Former Australian Prime Minister Julia Gillard has handed down some candid advice to a global audience of half a billion young people.
"Some of the poison that goes across social media after midnight, when people have had a drink or two, that stuff is not constructive criticism. Just forget about it, don't let it get into your head, don't let it get inside you, so build that sense of self."
At New York's Apollo Theatre, a venue steeped in musical history, the future of girls' education was centre stage.
Gillard joined a panel discussion alongside U.S. First Lady Michelle Obama and and UN Messenger of Peace, actress Charlize Theron. A thousand school girls listened in the audience, as students in over 100 countries participated online.
"We live in a world of instantaneous feedback and often it's instantaneous criticism.

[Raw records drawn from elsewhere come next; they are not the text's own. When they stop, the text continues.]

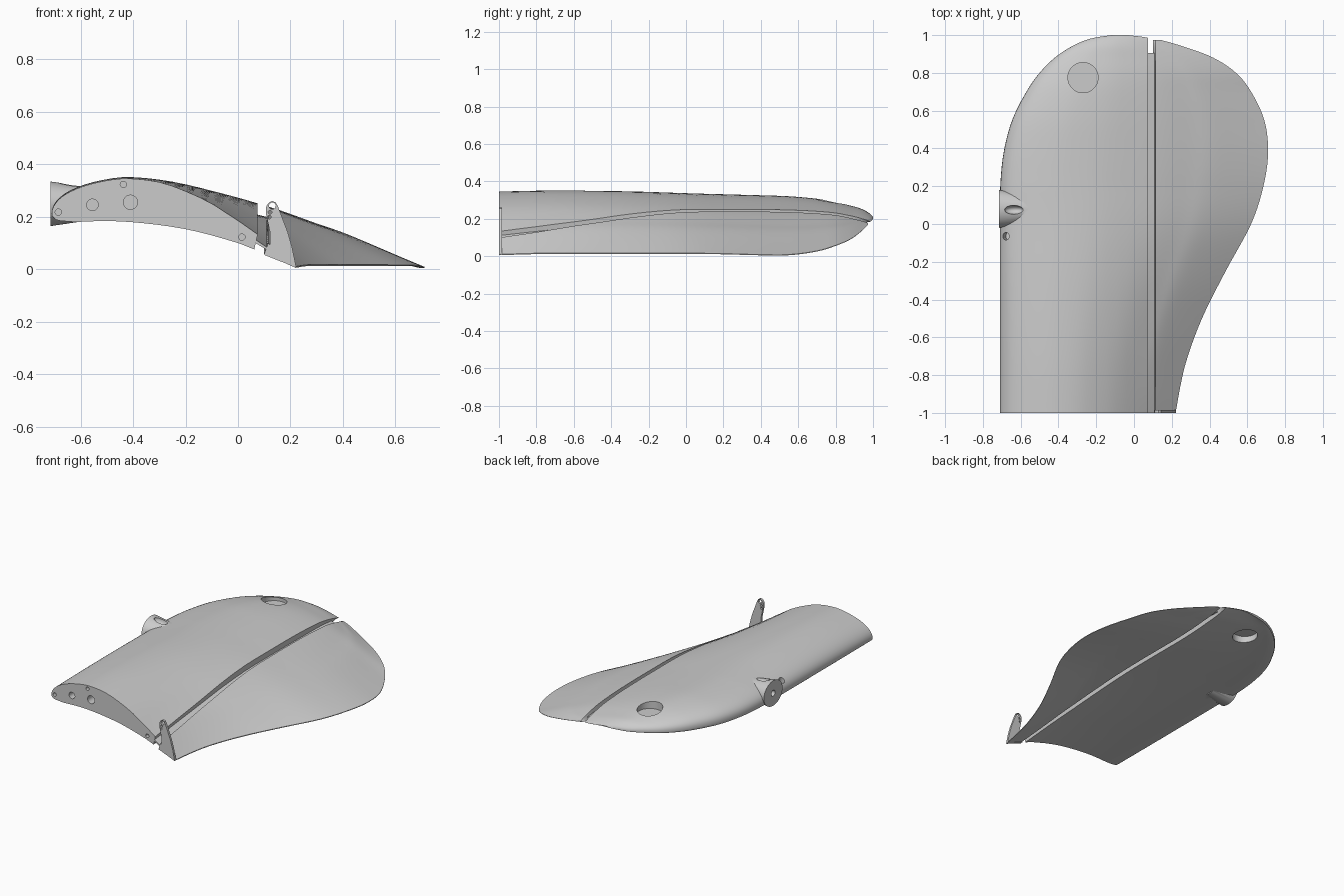
import bpy
import bmesh
from math import sqrt, cos, pi
from mathutils import Matrix, Vector

if "Cube" in bpy.data.objects:
    bpy.data.objects.remove(bpy.data.objects["Cube"], do_unlink=True)

grey = bpy.data.materials.new("light_grey")
grey.use_nodes = True
grey.diffuse_color = (0.6, 0.6, 0.6, 1)
grey.node_tree.nodes["Principled BSDF"].inputs["Base Color"].default_value = (0.6, 0.6, 0.6, 1)

# Planform rows: y, leading x, trailing x, leading z, trailing z, thickness scale
STATIONS = [
    (-1, -.71, .22, .21, .005, 1), (-.75, -.71, .27, .21, .012, 1),
    (-.5, -.71, .36, .21, .012, .98), (-.25, -.71, .485, .21, .012, .94),
    (0, -.71, .62, .21, .012, .88), (.2, -.708, .685, .21, .01, .84),
    (.38, -.69, .71, .21, .005, .82), (.55, -.645, .69, .21, .005, .79),
    (.7, -.57, .62, .21, .025, .7), (.8, -.5, .54, .21, .055, .58),
    (.88, -.42, .42, .21, .09, .44), (.94, -.33, .26, .21, .135, .3),
    (.98, -.235, .115, .207, .175, .15), (1, -.12, -.03, .205, .2, .03),
]
# Aerofoil offsets from the chord line, against the root of the chord fraction
UPPER = [(0, 0), (.14, .05), (.34, .125), (.475, .174), (.557, .199), (.663, .212),
         (.742, .199), (.81, .174), (.873, .131), (.917, .097), (1, .005)]
LOWER = [(0, 0), (.14, -.018), (.25, -.015), (.34, -.006), (.557, .034),
         (.742, .055), (.873, .046), (.917, .033), (1, 0)]


def curve_at(table, k):
    """Smooth value along a table of points; k is a fractional row number."""
    i = min(int(k), len(table) - 2)
    f = k - i
    rows = [table[min(max(j, 0), len(table) - 1)] for j in range(i - 1, i + 3)]
    return [b + f / 2 * (c - a + f * (2 * a - 5 * b + 4 * c - d + f * (3 * (b - c) + d - a)))
            for a, b, c, d in zip(*rows)]


def offset(table, r):
    """Find the height of an aerofoil side by bisection along its curve."""
    low, high = 0, len(table) - 1
    for _ in range(24):
        mid = (low + high) / 2
        if curve_at(table, mid)[0] < r:
            low = mid
        else:
            high = mid
    return curve_at(table, low)[1]


def surface(row, x):
    """Lower and upper height of the wing at x on one station."""
    y, x0, x1, z0, z1, scale = row
    t = min(max((x - x0) / (x1 - x0), 0), 1)
    power = 1 - 0.2 * min(1, (y + 1) / 1.2)
    chord = z0 + (z1 - z0) * t
    r = sqrt(t ** power)
    return chord + scale * offset(LOWER, r), chord + scale * offset(UPPER, r)


def make_object(name, bm):
    bmesh.ops.recalc_face_normals(bm, faces=bm.faces[:])
    mesh = bpy.data.meshes.new(name)
    bm.to_mesh(mesh)
    bm.free()
    mesh.materials.append(grey)
    obj = bpy.data.objects.new(name, mesh)
    bpy.context.collection.objects.link(obj)
    return obj


def loft(name, front, back, y_end, thin=1, count=22):
    """Skin the wing between front and back cuts, each (upper x, lower x)."""
    bm = bmesh.new()
    rings = []
    steps = 5
    for k in range((len(STATIONS) - 1) * steps + 1):
        row = curve_at(STATIONS, k / steps)
        y, x0, x1 = row[:3]
        if y > y_end or (front and x1 < front[0] + 0.015):
            break
        sides = []
        for side in (0, 1):
            start = front[side] if front else x0
            stop = min(back[side], x1) if back else x1
            line = []
            for i in range(count + 1):
                f = i / count
                f = f if front else 1 - cos(f * pi / 2)
                x = start + (stop - start) * f
                low, high = surface(row, x)
                half = (high - low) / 2 * thin
                z = (high + low) / 2 + (half if side == 0 else -half)
                line.append((x, y, z))
            sides.append(line)
        skip = 0 if front else 1
        rings.append([bm.verts.new(p) for p in sides[0][::-1] + sides[1][skip:]])
    n = len(rings[0])
    for a, b in zip(rings, rings[1:]):
        for i in range(n):
            j = (i + 1) % n
            bm.faces.new((a[i], a[j], b[j], b[i]))
    bm.faces.new(rings[0])
    bm.faces.new(rings[-1])
    return make_object(name, bm)


def rod(name, start, end, r1, r2=None, sides=32):
    """Cylinder or cone between two points."""
    start, end = Vector(start), Vector(end)
    axis = end - start
    place = Matrix.Translation((start + end) / 2) @ axis.to_track_quat('Z', 'Y').to_matrix().to_4x4()
    bm = bmesh.new()
    bmesh.ops.create_cone(bm, cap_ends=True, segments=sides, radius1=r1,
                          radius2=r1 if r2 is None else r2, depth=axis.length, matrix=place)
    return make_object(name, bm)


def combine(target, tool, operation='DIFFERENCE'):
    mod = target.modifiers.new("shape", 'BOOLEAN')
    mod.operation = operation
    mod.solver = 'EXACT'
    mod.object = tool
    bpy.context.view_layer.objects.active = target
    bpy.ops.object.modifier_apply(modifier=mod.name)
    bpy.data.objects.remove(tool, do_unlink=True)


# Main panel, control surface and the thin hinge strip between them
main_panel = loft("main_panel", None, (.075, .062), 1)
control_surface = loft("control_surface", (.115, .1), None, 1)
hinge_strip = loft("hinge_strip", (.065, .055), (.125, .11), .915, thin=.2, count=2)

# Tapered boss on the leading edge, with its scoop and bores
boss = rod("boss", (-.715, .08, .249), (-.56, .08, .249), .085, .062, 48)
for v in boss.data.vertices:
    v.co.y = .08 + (v.co.y - .08) * 1.18
combine(main_panel, boss, 'UNION')
bm = bmesh.new()
bmesh.ops.create_uvsphere(bm, u_segments=24, v_segments=16, radius=1,
                          matrix=Matrix.Translation((-.635, .075, .325)) @ Matrix.Diagonal((.05, .024, .035, 1)))
combine(main_panel, make_object("scoop_cutter", bm))
combine(main_panel, rod("bore_cutter", (-.8, .08, .249), (-.62, .08, .249), .02))
combine(main_panel, rod("side_bore_cutter", (-.7, -.065, .34), (-.66, -.065, .22), .02))

# Round pockets above and below near the tip
for low, high in ((.254, .5), (-.1, .236)):
    combine(main_panel, rod("pocket_cutter", (-.27, .775, low), (-.27, .775, high), .08, sides=48))

# Spar and pin holes in the root face
for x, z, radius, depth in ((-.685, .217, .012, .06), (-.555, .245, .022, .3), (-.41, .255, .027, .4),
                            (-.437, .323, .012, .06), (.015, .122, .012, .06)):
    combine(main_panel, rod("root_hole_cutter", (x, -1.1, z), (x, depth - 1, z), radius))

# Control horn plate at the root of the control surface
profile = [(.1, .054), (.122, .085), (.122, .14), (.106, .215), (.108, .24), (.118, .254), (.131, .26),
           (.144, .254), (.152, .24), (.19, .14), (.207, .08), (.222, .006)]
bm = bmesh.new()
face = bm.faces.new([bm.verts.new((x, -1.001, z)) for x, z in profile])
grown = bmesh.ops.extrude_face_region(bm, geom=[face])
bmesh.ops.translate(bm, vec=(0, .016, 0),
                    verts=[v for v in grown["geom"] if isinstance(v, bmesh.types.BMVert)])
control_horn = make_object("control_horn", bm)
for x, z, radius in ((.131, .241, .013), (.122, .217, .007), (.119, .198, .007)):
    combine(control_horn, rod("horn_hole_cutter", (x, -1.1, z), (x, -.9, z), radius, sides=20))

# Smooth skins with crisp edges
bpy.ops.object.select_all(action='DESELECT')
for obj in (main_panel, control_surface, hinge_strip, control_horn):
    obj.select_set(True)
bpy.context.view_layer.objects.active = main_panel
bpy.ops.object.shade_smooth_by_angle(angle=.5)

You don't have to be in a publicly exposed profession like politics to feel the sting of that," she said.
As Gillard warned of the dangers of social media, Obama implored the audience to take our their smartphones and get behind her 'Let Girls Learn' campaign.
"I want ya'll to be instagramming and tweeting something other than your food and your shoes," she said.
Obama urged the audience to support her campaign on social media.
'Let Girls Learn' is Michelle Obama's government-wide initiative, aiming to help the 62 million girls who are not in school around the world to receive a formal education.
"There is a girl that would love to be in your place," Obama told the audience.
"If you care about them, the first thing you have to do is work on your education."
South African-born and raised Theron highlighted the importance of education in the fight against HIV/AIDS.
"In my country, women are eight times more likely to be infected by AIDS than men, and what that tells me is that women are being left behind."
Last week, world leaders committed to equitable education for all women and girls under the United Nations Sustainable Development Goals.
More than 100 countries have signed on to incorporate today's panel discussion into their curriculums, meaning a potential global audience of 500 million students will share in the 'Let Girls Learn' message.
Questions were put to the panel via video message from as far away as the Philippines and Kenya.
Speaking about her role with 'Global Partnership For Education', Gillard described the progress being made in Afghanistan, with a demonstrable rise in female student enrolments and female teacher numbers.